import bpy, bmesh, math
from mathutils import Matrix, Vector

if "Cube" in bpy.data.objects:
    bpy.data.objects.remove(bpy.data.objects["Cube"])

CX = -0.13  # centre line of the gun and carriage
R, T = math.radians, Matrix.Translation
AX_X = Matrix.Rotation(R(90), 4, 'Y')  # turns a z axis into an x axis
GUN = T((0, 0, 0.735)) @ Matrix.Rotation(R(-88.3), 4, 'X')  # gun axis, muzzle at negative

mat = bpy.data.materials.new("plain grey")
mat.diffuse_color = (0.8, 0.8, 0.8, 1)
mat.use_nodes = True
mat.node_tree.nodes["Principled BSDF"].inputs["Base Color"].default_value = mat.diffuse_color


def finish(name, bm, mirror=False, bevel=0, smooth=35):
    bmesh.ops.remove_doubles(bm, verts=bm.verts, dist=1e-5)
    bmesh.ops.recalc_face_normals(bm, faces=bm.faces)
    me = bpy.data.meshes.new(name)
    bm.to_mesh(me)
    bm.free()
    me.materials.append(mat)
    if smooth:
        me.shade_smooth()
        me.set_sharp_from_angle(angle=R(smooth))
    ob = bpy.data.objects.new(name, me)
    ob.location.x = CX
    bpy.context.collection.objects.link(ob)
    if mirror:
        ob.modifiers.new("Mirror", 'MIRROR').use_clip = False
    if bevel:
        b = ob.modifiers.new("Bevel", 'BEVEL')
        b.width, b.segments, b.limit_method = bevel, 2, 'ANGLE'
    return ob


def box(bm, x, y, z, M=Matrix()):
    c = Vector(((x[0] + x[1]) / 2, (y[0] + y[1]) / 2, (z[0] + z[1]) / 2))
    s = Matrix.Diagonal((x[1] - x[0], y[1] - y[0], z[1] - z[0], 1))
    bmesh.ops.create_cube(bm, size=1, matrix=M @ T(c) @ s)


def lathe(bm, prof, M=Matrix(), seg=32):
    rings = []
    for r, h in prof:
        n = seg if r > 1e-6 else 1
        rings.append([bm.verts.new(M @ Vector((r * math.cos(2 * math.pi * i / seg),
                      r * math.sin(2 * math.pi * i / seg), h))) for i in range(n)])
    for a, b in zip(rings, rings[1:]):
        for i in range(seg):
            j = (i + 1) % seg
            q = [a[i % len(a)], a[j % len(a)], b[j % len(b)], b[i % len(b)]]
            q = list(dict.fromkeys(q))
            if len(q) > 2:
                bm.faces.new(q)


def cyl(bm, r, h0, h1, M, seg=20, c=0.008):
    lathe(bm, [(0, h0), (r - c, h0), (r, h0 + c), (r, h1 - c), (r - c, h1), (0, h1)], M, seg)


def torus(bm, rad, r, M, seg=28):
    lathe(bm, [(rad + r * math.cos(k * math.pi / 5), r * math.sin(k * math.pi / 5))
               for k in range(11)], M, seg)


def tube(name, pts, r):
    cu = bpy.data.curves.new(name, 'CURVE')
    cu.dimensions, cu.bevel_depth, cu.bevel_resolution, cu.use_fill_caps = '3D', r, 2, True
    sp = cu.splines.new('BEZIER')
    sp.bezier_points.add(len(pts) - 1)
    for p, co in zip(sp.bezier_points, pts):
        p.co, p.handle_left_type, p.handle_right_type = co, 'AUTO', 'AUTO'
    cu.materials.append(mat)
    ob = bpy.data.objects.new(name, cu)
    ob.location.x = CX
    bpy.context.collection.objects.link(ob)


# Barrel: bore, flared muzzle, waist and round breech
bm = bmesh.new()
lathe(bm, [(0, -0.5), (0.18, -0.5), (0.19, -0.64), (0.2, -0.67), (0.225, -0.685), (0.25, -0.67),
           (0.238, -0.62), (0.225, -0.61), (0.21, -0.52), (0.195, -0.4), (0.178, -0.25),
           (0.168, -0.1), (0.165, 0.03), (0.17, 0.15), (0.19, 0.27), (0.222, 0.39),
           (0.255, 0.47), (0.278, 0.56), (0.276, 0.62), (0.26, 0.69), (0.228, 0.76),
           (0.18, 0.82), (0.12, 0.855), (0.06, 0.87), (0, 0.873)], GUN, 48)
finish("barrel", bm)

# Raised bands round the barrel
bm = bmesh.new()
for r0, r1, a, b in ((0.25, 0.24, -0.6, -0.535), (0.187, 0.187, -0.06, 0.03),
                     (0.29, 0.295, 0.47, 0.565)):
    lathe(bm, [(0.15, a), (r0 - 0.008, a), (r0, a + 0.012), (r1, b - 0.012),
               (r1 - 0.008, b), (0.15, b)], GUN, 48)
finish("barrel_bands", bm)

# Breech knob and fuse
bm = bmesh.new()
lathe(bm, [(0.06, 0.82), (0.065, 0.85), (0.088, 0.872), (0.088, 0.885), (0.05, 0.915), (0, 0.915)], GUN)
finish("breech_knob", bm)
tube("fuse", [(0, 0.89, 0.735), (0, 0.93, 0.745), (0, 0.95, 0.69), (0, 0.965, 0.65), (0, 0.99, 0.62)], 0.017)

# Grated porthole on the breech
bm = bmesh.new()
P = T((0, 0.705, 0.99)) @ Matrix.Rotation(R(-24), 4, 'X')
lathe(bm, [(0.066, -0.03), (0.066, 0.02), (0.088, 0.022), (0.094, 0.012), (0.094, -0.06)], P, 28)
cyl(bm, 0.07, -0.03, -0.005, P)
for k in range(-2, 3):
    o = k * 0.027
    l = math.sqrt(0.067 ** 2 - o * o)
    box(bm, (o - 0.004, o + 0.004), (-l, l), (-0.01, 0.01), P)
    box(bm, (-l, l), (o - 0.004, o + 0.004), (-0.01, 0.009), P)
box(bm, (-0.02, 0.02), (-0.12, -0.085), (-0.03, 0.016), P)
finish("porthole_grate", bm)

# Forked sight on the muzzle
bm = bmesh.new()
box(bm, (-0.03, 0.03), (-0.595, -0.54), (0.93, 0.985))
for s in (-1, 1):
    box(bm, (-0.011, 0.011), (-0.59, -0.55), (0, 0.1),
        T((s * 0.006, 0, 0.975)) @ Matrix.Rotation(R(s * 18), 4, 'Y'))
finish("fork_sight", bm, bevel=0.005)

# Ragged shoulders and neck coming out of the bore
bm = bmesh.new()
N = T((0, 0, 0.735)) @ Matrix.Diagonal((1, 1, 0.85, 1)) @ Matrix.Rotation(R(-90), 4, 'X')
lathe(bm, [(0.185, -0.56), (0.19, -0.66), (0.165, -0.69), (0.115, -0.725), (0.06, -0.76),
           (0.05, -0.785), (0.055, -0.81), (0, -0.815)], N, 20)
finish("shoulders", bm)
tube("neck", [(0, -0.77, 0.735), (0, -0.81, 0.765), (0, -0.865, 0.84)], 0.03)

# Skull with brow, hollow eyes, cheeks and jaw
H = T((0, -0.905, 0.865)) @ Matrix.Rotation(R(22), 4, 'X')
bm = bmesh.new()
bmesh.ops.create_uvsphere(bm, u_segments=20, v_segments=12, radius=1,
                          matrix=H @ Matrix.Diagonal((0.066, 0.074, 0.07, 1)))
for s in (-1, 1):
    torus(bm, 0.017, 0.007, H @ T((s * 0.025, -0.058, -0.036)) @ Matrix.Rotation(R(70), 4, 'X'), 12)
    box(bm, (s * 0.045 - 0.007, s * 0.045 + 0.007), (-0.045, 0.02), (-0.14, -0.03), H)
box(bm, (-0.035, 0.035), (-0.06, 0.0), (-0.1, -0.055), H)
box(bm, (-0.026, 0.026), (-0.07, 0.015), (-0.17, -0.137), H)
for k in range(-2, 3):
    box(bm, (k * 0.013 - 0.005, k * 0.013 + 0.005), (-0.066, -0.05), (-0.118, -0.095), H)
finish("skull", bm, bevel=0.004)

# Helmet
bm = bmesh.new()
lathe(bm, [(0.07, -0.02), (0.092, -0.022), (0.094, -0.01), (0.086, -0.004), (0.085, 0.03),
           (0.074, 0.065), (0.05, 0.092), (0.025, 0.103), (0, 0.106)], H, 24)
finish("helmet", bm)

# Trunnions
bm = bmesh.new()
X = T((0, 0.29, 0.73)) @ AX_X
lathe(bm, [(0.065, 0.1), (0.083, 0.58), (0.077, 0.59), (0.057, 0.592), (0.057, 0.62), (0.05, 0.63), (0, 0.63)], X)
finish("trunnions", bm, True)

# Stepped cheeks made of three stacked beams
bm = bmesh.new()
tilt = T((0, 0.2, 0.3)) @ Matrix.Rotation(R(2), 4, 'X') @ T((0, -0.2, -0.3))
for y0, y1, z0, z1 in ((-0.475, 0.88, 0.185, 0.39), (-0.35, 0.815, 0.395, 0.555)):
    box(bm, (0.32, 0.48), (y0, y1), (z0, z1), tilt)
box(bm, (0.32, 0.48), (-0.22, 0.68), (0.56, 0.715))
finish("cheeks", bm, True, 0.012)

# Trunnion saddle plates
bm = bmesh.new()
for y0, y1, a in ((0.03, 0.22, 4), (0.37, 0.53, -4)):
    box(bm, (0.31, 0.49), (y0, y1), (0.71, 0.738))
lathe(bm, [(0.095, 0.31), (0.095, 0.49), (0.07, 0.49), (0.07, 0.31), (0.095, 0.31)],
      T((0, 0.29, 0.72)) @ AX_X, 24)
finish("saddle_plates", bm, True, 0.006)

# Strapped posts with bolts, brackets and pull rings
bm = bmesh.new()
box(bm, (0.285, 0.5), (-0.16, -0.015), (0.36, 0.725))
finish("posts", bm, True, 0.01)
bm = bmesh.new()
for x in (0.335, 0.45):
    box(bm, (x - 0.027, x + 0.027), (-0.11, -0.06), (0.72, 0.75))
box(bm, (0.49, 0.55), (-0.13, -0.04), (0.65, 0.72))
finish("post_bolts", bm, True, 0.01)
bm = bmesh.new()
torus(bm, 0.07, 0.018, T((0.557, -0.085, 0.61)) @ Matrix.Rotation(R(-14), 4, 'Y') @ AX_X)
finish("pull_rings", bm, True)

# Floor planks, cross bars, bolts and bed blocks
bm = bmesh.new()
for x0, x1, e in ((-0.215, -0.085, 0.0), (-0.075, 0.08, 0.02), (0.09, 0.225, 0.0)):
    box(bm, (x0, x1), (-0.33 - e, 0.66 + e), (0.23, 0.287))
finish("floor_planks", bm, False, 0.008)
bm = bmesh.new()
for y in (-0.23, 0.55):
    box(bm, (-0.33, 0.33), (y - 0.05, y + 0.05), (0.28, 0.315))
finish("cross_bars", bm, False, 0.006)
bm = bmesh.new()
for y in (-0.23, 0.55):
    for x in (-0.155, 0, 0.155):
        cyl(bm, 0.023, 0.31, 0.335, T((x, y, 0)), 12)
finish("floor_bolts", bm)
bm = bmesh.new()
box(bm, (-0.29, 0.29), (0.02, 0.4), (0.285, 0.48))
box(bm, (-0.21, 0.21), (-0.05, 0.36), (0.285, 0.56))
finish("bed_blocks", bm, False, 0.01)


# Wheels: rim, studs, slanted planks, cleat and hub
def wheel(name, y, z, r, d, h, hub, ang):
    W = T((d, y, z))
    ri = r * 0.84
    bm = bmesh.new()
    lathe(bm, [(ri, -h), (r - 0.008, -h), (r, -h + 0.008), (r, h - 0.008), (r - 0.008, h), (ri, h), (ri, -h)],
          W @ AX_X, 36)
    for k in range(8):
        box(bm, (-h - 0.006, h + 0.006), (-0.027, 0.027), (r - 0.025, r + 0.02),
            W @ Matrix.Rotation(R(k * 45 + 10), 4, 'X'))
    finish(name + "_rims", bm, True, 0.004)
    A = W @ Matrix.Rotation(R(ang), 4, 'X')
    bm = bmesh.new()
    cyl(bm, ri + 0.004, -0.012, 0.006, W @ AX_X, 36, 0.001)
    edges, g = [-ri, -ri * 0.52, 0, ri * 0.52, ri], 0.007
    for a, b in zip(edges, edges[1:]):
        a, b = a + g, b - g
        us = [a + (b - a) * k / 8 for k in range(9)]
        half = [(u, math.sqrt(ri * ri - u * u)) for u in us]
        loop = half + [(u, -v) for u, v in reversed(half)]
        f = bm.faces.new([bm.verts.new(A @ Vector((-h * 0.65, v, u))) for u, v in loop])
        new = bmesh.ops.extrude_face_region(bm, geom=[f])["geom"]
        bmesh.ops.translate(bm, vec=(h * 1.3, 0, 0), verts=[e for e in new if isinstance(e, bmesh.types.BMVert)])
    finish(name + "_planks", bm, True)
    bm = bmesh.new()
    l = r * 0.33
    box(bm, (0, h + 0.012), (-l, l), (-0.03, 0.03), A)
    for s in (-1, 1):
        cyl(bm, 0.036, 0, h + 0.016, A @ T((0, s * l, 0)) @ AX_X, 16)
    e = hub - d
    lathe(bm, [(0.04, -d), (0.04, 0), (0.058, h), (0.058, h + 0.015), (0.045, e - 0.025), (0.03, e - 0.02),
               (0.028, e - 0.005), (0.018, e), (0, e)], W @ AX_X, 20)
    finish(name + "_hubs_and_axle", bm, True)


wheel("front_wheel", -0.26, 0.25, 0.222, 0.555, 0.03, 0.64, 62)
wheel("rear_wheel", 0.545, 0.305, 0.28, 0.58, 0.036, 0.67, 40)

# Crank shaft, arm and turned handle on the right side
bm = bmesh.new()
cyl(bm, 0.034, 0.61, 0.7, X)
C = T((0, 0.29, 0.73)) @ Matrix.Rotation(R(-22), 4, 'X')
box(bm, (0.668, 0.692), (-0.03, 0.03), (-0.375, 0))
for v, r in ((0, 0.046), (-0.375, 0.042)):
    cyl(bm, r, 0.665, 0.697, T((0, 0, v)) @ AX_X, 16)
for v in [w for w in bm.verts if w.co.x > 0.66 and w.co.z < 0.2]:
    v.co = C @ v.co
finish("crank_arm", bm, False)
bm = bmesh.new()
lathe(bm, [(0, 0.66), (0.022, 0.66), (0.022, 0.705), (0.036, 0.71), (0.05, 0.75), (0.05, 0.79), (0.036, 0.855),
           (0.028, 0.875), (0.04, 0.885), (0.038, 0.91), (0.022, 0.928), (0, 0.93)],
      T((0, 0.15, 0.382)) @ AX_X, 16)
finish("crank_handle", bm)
--
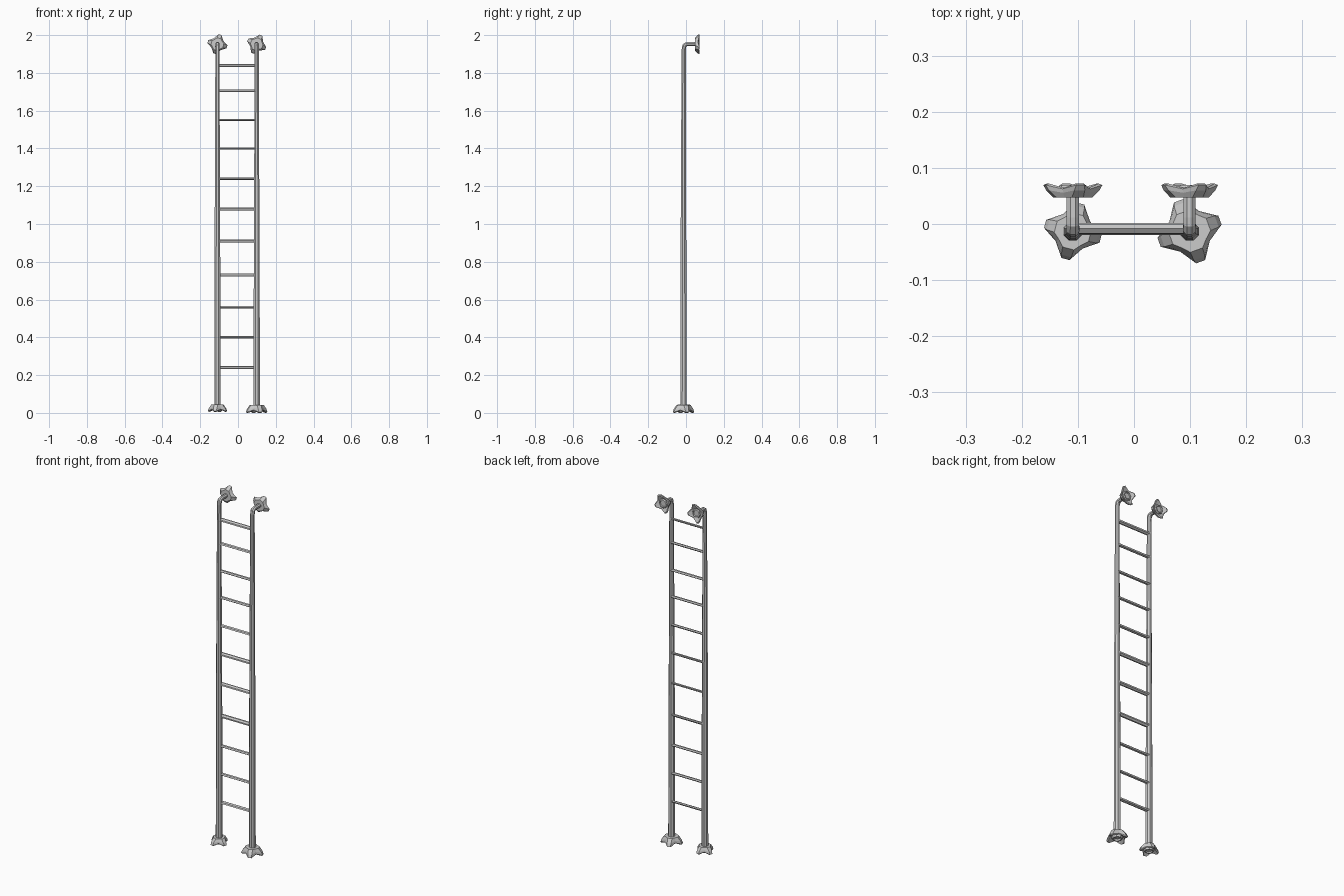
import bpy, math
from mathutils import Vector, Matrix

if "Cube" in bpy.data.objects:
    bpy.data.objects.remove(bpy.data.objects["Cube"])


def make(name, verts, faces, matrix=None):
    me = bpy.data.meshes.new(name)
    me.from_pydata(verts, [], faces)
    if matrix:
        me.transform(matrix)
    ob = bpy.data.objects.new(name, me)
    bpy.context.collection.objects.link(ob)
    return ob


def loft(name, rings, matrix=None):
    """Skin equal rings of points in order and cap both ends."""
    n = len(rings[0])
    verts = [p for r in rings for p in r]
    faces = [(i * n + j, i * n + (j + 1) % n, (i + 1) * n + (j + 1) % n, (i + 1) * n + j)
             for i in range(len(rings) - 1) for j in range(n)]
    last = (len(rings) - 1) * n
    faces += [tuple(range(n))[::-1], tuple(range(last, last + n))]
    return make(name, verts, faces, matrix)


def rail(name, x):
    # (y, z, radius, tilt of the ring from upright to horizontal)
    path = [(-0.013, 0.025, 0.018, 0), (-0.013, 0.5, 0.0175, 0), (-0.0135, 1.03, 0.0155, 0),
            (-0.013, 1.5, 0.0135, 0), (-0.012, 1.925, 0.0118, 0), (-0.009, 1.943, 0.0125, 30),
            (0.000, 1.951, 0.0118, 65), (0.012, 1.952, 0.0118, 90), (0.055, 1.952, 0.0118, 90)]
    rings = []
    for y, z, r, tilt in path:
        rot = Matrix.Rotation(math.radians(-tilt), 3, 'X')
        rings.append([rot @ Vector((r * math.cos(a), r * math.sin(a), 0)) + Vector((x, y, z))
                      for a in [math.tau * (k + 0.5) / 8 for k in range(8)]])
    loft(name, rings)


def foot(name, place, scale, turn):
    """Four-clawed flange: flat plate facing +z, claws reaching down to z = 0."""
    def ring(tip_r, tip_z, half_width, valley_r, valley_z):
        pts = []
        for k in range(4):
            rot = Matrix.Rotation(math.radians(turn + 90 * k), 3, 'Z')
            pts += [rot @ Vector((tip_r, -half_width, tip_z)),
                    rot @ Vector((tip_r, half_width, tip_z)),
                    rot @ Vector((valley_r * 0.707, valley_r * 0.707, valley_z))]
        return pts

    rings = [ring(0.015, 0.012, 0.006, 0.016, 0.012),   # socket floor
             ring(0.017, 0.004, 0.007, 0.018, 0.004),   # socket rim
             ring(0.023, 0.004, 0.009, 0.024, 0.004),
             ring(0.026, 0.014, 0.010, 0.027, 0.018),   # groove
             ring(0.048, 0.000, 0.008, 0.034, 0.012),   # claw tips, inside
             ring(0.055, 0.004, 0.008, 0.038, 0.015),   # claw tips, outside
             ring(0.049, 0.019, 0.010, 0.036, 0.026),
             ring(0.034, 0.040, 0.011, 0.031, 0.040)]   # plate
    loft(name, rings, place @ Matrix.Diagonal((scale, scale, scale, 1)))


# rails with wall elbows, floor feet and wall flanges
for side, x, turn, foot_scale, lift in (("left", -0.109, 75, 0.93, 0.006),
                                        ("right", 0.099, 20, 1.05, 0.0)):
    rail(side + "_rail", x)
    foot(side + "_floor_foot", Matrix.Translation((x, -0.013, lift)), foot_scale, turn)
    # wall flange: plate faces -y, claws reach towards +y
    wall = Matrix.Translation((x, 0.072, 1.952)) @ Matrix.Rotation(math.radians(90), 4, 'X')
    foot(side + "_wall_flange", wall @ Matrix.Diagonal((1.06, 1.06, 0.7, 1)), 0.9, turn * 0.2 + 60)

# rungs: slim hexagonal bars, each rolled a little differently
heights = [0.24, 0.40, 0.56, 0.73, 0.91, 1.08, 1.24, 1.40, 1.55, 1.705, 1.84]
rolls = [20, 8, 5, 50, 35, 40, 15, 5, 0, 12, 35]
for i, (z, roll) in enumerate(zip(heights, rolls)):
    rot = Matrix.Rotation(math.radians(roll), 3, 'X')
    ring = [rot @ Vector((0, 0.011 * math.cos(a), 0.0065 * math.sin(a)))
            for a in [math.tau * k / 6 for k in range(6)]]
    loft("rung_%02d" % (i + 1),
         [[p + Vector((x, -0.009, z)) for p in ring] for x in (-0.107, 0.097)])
...
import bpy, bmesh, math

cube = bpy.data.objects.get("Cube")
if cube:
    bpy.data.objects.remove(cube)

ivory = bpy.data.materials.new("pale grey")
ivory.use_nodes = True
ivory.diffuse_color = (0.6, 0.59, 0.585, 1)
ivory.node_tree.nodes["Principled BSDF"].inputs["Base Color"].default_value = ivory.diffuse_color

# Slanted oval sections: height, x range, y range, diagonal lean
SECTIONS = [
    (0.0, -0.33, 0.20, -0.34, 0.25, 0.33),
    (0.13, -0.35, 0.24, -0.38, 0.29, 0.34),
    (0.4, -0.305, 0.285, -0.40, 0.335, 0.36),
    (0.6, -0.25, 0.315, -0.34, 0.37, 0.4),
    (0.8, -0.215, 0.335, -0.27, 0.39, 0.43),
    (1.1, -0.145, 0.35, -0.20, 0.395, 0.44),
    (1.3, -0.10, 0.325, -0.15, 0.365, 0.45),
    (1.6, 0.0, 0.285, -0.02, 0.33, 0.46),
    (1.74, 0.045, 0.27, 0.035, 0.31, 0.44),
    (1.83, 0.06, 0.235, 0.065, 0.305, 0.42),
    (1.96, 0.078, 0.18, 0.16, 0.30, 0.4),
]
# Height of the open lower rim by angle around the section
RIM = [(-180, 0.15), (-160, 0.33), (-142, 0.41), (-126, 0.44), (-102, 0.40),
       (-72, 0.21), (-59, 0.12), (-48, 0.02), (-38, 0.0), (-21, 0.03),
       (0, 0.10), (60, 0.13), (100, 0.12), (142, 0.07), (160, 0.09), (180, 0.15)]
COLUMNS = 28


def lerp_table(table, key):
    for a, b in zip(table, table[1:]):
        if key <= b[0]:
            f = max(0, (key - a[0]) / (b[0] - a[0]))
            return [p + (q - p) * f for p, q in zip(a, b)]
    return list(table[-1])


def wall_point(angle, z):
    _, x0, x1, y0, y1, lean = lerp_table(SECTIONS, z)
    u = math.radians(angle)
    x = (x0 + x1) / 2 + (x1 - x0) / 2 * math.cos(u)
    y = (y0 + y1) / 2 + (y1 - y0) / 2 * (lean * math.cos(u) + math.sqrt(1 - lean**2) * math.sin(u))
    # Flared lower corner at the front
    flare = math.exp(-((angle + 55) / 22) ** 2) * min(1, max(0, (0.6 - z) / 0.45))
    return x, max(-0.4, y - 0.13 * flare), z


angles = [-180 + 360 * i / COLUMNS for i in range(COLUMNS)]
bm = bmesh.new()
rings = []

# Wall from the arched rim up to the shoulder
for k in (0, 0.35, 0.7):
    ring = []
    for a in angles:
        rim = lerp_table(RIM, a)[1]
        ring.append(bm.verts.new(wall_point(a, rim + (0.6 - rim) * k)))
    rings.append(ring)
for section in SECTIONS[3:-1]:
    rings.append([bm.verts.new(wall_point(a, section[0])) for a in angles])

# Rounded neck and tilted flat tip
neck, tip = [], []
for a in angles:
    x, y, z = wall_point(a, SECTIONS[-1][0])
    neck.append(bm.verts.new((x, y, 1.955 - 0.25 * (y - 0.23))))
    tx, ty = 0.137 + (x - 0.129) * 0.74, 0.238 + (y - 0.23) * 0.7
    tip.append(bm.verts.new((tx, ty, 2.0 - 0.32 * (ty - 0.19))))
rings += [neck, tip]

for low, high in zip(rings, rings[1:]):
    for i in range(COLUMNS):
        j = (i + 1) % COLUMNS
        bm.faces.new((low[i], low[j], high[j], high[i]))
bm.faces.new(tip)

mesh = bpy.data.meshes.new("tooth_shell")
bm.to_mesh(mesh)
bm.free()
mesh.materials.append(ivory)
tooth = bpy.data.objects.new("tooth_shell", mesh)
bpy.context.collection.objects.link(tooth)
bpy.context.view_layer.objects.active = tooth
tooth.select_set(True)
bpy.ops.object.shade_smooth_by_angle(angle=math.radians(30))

> TASK BRIEF:
Copy out the range of lines above starting at the line with "x, y, z = wall_point(a, SECTIONS[-1][0])" and ending at the line with "bpy.ops.object.shade_smooth_by_angle(angle=math.radians(30))", exactly and including both.

> SOLUTION TO THE EXERCISE:
    x, y, z = wall_point(a, SECTIONS[-1][0])
    neck.append(bm.verts.new((x, y, 1.955 - 0.25 * (y - 0.23))))
    tx, ty = 0.137 + (x - 0.129) * 0.74, 0.238 + (y - 0.23) * 0.7
    tip.append(bm.verts.new((tx, ty, 2.0 - 0.32 * (ty - 0.19))))
rings += [neck, tip]

for low, high in zip(rings, rings[1:]):
    for i in range(COLUMNS):
        j = (i + 1) % COLUMNS
        bm.faces.new((low[i], low[j], high[j], high[i]))
bm.faces.new(tip)

mesh = bpy.data.meshes.new("tooth_shell")
bm.to_mesh(mesh)
bm.free()
mesh.materials.append(ivory)
tooth = bpy.data.objects.new("tooth_shell", mesh)
bpy.context.collection.objects.link(tooth)
bpy.context.view_layer.objects.active = tooth
tooth.select_set(True)
bpy.ops.object.shade_smooth_by_angle(angle=math.radians(30))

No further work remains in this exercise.